Depressive Symptoms, Risk of Stroke and the Stress Response
To the Editor:
In their analysis of the association between depressive symptoms and an increased risk of stroke, Salaycik et al1 conclude that depressive symptoms are independent risk factors for incident stroke/TIA in individuals below the age of 65 years. They also mention a bibliographic search about possible causes for this relationship: genetic and biological markers that have been implicated include increased levels of fibrinogen, platelet activation, and catecholamines, or inflammatory markers such as C-reactive protein. The association between depression and the risk of stroke, they continue, may also be attributed to poor adherence to prescribed medical regimens, including medication, diet, and exercise.
Depression is a silent killer, but how and why? Can a deregulated stress response be one of the culprits? Available evidence suggests that we can include depression among other chronic diseases with inflammatory components, as we do now with obesity or diabetes.2 Moreover, depression consistently shows a deregulated stress response.3 Intensity of immune-inflammatory responses to stress can be of different magnitude among different patients. (For example, early attacks to the immune system led to immune hyperreactivity thereafter).4 Thereby, there are subgroups of depressed patients reacting to mental stress with intense immune activation. These patients may have a high set-point for shutting down the stress response (or a deregulated stress response) forming an arteriosclerosis prone subgroup.2,5
Nowadays, we do not know what percentage of patients can sustain, despite persistent depression, a low set-point for stopping their immune suppressive/immune activating response. These people will have few complications derived directly from their mental stress. Could it be the case for people above 65 years old? Further research is required to give an affirmative answer in this point. For the others, a proatherosclerotic deregulated response will result irrespectively of their predominant immunosuppression or their main response toward the inflammatory side. Finally, some patients may conserve the equilibrium between both arms of the stress response, but with an abnormally high set-point for stopping the response, a proatherosclerotic process also. Here, complications such as cardio- or cerebrovascular disease can be anticipated.2,5

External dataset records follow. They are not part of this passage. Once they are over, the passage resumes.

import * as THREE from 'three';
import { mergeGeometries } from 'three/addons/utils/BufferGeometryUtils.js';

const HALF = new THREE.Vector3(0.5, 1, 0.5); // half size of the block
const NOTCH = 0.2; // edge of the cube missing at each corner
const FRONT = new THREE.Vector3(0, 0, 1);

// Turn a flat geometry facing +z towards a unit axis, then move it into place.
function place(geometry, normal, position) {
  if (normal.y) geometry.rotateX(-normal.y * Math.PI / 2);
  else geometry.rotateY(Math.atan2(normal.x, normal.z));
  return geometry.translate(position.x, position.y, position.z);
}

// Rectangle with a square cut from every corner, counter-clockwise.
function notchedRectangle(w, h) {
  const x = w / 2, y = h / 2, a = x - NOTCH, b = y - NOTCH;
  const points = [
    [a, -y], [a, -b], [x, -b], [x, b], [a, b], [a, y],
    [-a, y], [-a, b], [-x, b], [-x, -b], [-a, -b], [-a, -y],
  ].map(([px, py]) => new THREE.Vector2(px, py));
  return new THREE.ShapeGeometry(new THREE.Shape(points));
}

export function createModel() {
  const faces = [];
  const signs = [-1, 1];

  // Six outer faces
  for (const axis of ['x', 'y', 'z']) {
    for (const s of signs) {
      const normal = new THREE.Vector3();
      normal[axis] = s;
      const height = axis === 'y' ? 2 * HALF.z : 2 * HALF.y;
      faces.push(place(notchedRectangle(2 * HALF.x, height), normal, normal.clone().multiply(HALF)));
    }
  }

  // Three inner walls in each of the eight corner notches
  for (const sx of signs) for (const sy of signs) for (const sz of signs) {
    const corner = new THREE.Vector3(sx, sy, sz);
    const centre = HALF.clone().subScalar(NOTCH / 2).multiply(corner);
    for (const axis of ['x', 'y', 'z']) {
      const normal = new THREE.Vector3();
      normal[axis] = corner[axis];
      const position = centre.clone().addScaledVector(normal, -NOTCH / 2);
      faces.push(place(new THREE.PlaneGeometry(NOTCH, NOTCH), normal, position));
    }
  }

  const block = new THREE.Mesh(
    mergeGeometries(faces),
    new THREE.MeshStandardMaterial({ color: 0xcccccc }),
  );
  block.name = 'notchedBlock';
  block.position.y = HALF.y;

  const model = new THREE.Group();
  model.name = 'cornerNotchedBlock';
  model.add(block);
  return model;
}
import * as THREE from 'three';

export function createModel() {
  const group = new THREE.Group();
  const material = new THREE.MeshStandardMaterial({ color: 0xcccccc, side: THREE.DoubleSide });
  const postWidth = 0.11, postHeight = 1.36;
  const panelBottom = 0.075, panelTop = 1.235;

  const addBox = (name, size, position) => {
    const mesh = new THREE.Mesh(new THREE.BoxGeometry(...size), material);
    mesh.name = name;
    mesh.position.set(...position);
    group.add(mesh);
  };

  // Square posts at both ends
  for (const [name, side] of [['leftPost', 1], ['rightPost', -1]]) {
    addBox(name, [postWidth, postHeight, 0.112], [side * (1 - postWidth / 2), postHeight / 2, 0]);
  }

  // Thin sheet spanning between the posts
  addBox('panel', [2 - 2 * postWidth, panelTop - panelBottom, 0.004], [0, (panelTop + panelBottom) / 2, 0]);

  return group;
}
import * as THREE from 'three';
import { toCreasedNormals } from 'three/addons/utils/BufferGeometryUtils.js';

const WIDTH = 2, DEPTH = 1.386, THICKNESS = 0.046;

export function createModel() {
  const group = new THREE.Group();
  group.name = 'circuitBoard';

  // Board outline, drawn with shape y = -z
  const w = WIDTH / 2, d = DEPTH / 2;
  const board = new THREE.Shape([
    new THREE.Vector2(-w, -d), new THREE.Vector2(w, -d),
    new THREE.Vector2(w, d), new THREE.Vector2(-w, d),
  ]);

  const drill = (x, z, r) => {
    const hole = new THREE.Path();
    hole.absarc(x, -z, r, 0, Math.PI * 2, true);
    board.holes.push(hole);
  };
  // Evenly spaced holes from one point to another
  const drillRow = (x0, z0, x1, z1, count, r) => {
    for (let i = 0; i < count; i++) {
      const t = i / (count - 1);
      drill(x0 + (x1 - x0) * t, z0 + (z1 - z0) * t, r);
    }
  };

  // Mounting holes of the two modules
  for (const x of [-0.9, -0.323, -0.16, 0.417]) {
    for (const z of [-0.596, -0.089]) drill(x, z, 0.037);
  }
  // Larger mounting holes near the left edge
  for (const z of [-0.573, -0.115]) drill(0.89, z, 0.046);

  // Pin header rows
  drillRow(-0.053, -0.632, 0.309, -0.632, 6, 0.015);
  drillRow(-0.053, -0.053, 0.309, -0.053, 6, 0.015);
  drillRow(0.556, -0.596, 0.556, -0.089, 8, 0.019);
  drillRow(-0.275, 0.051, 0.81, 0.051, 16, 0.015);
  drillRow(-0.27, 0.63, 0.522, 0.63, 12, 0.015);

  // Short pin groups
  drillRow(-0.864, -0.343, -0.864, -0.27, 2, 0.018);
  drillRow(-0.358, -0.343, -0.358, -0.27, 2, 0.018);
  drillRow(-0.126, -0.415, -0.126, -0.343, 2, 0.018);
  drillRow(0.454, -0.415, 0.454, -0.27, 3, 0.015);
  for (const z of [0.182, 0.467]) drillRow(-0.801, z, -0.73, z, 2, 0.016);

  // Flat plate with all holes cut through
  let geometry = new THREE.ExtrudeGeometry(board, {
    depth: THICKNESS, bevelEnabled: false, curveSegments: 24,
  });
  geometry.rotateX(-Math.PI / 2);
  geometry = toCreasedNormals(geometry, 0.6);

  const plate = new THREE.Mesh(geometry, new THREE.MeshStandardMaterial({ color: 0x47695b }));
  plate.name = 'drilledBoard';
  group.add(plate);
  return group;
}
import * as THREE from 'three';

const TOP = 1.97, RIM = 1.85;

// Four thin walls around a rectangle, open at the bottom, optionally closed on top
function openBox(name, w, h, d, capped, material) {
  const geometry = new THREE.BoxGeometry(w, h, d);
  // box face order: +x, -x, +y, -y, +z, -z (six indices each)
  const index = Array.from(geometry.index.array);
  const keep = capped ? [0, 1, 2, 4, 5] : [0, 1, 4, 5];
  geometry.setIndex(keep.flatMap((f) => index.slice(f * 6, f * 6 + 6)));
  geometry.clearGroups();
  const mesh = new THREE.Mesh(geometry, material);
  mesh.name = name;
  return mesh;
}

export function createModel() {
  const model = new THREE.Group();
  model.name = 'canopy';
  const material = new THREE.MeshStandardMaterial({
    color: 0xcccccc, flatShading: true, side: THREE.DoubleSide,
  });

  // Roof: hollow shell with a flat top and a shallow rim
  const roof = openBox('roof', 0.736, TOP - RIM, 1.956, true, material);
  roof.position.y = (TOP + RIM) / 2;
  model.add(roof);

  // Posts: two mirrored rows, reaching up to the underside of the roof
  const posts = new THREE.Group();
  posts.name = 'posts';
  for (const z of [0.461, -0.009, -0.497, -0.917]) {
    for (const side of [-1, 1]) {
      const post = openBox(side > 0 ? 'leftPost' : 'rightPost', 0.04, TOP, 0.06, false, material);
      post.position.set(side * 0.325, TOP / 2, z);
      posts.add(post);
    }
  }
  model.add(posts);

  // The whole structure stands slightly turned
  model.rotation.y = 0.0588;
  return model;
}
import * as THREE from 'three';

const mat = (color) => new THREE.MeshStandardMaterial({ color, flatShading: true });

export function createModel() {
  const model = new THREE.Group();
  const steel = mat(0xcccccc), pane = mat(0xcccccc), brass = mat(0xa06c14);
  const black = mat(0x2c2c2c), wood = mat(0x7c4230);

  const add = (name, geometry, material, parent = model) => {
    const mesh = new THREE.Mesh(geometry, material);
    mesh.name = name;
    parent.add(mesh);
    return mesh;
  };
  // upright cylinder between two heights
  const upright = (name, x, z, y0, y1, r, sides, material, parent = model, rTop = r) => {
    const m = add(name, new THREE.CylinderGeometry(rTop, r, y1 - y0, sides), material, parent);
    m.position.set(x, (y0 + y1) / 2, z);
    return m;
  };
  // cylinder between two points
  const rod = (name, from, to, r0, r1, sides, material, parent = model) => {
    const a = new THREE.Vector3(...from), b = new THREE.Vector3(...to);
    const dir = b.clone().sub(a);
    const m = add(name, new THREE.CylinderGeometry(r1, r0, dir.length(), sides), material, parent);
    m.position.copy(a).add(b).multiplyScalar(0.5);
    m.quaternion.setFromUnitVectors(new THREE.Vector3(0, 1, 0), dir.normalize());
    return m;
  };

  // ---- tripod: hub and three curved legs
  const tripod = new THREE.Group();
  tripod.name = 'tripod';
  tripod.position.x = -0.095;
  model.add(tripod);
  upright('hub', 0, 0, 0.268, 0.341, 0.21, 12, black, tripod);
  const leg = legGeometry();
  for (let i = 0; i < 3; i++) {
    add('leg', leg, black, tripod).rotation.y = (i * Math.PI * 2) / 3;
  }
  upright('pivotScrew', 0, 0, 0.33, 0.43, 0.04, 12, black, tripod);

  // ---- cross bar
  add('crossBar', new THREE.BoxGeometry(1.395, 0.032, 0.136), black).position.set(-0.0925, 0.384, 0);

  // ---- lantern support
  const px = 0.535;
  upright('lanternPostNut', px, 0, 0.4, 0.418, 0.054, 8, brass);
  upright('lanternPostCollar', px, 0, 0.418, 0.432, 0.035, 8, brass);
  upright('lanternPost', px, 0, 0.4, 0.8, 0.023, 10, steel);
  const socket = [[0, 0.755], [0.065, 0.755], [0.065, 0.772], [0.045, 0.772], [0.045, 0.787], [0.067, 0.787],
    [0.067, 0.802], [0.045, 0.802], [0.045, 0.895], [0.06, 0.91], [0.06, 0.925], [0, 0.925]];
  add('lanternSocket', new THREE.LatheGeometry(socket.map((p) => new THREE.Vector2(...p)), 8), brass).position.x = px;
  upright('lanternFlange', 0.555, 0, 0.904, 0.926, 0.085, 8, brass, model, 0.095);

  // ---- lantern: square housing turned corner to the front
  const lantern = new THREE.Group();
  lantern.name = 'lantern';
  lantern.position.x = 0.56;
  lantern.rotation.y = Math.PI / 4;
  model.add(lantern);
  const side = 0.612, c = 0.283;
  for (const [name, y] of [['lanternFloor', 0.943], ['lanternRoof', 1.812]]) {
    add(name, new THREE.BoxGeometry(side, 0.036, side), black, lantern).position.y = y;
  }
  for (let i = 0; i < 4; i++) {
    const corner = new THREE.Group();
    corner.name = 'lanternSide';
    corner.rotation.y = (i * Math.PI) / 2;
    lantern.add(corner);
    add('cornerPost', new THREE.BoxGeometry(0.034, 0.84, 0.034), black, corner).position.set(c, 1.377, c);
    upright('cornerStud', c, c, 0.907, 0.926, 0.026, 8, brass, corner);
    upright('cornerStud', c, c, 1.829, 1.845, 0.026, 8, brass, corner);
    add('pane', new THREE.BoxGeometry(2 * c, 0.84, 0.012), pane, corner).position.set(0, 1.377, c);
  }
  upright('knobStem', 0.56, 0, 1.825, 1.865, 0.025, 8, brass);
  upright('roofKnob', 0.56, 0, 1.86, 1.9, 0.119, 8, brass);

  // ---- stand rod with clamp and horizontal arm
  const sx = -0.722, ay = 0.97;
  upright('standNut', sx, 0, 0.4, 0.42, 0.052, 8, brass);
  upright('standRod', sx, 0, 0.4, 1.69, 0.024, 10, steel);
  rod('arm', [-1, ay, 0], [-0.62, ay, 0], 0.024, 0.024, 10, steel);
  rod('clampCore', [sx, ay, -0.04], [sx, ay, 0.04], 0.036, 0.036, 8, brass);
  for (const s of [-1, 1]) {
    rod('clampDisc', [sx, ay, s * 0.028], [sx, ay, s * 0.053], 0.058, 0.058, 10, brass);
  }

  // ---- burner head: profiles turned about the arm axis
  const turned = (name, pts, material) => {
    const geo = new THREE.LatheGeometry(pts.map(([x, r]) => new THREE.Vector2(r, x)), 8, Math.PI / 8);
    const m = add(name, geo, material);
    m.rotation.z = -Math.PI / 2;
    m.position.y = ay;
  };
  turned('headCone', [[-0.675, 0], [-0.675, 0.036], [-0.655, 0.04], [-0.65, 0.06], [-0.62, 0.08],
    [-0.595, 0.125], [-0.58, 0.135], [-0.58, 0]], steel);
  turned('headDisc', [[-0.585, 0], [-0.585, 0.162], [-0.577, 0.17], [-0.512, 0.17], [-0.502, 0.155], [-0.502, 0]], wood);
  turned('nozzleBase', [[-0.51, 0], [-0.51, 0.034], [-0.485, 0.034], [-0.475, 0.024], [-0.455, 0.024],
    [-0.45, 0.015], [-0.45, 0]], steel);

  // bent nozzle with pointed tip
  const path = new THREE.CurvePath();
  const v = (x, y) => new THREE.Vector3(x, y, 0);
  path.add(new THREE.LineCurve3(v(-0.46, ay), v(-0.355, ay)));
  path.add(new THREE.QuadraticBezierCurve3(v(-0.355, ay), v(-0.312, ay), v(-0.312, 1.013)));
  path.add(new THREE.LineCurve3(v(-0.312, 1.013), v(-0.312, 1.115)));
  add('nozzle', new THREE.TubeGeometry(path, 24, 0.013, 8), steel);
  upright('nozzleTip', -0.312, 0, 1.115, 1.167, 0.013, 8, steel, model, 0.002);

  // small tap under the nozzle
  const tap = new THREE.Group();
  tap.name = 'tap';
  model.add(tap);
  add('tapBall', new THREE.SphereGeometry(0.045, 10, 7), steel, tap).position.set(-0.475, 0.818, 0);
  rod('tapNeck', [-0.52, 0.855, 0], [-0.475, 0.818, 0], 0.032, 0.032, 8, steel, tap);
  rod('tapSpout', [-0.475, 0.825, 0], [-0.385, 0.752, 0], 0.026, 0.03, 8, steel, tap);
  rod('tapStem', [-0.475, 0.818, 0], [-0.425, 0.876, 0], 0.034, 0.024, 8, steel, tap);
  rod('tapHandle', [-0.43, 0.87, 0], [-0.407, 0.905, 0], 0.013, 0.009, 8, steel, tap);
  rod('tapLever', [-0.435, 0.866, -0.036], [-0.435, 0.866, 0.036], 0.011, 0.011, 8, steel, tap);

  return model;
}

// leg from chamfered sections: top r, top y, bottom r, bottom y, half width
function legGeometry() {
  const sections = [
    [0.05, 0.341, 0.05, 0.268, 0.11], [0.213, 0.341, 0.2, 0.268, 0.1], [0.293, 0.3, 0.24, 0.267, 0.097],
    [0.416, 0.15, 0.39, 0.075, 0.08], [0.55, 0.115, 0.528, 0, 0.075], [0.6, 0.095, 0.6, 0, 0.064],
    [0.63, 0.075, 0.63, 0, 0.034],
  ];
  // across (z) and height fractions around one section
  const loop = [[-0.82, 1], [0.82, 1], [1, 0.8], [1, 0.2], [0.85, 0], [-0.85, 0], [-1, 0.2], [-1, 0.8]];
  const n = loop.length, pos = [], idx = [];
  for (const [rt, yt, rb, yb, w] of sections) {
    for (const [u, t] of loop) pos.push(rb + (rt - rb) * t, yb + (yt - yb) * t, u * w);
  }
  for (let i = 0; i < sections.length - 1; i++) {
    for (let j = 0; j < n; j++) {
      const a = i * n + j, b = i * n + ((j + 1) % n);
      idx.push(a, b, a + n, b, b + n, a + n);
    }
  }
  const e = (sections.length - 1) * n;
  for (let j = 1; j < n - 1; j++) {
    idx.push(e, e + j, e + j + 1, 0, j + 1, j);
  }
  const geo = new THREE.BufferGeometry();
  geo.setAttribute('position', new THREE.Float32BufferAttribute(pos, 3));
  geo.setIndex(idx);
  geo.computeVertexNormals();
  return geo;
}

Pharmacological intervention to improve this pathological stress response could reduce patients’ comorbidities with profound positive effects on the quality of their lives. However, how do we know which patients with depression will benefit with those therapies? Standardized psychosocial stress significantly increases salivary α-amylase via adrenergic mechanisms6; consequently, if a deregulated stress response is the integrator of the many markers of vascular vulnerability in patients with depression, those depressed patients in high risk of experiencing a stroke incident may present elevations in the salivary amylase. Hence, I propose that further studies relating depression and stroke will be improved if they include measurements of salivary α-amylase.
Salaycik KJ, Kelly-Hayes M, Beiser A, Nguyen A-H, Brady SM, Kase CS, Wolf PA. Depressive symptoms and risk of stroke: The Framingham Study. Stroke. 2007; 38: 16–21.
Vale S. Psychosocial stress and cardiovascular diseases. Postgrad Med J. 2005; 81: 429–435.
Maes M, Ombelet W, De Jongh R, Kenis G, Bosmans E. The inflammatory response following delivery is amplified in women who previously suffered from major depression, suggesting that major depression is accompanied by a sensitization of the inflammatory response system. J Affect Disord. 2001; 63: 85–92.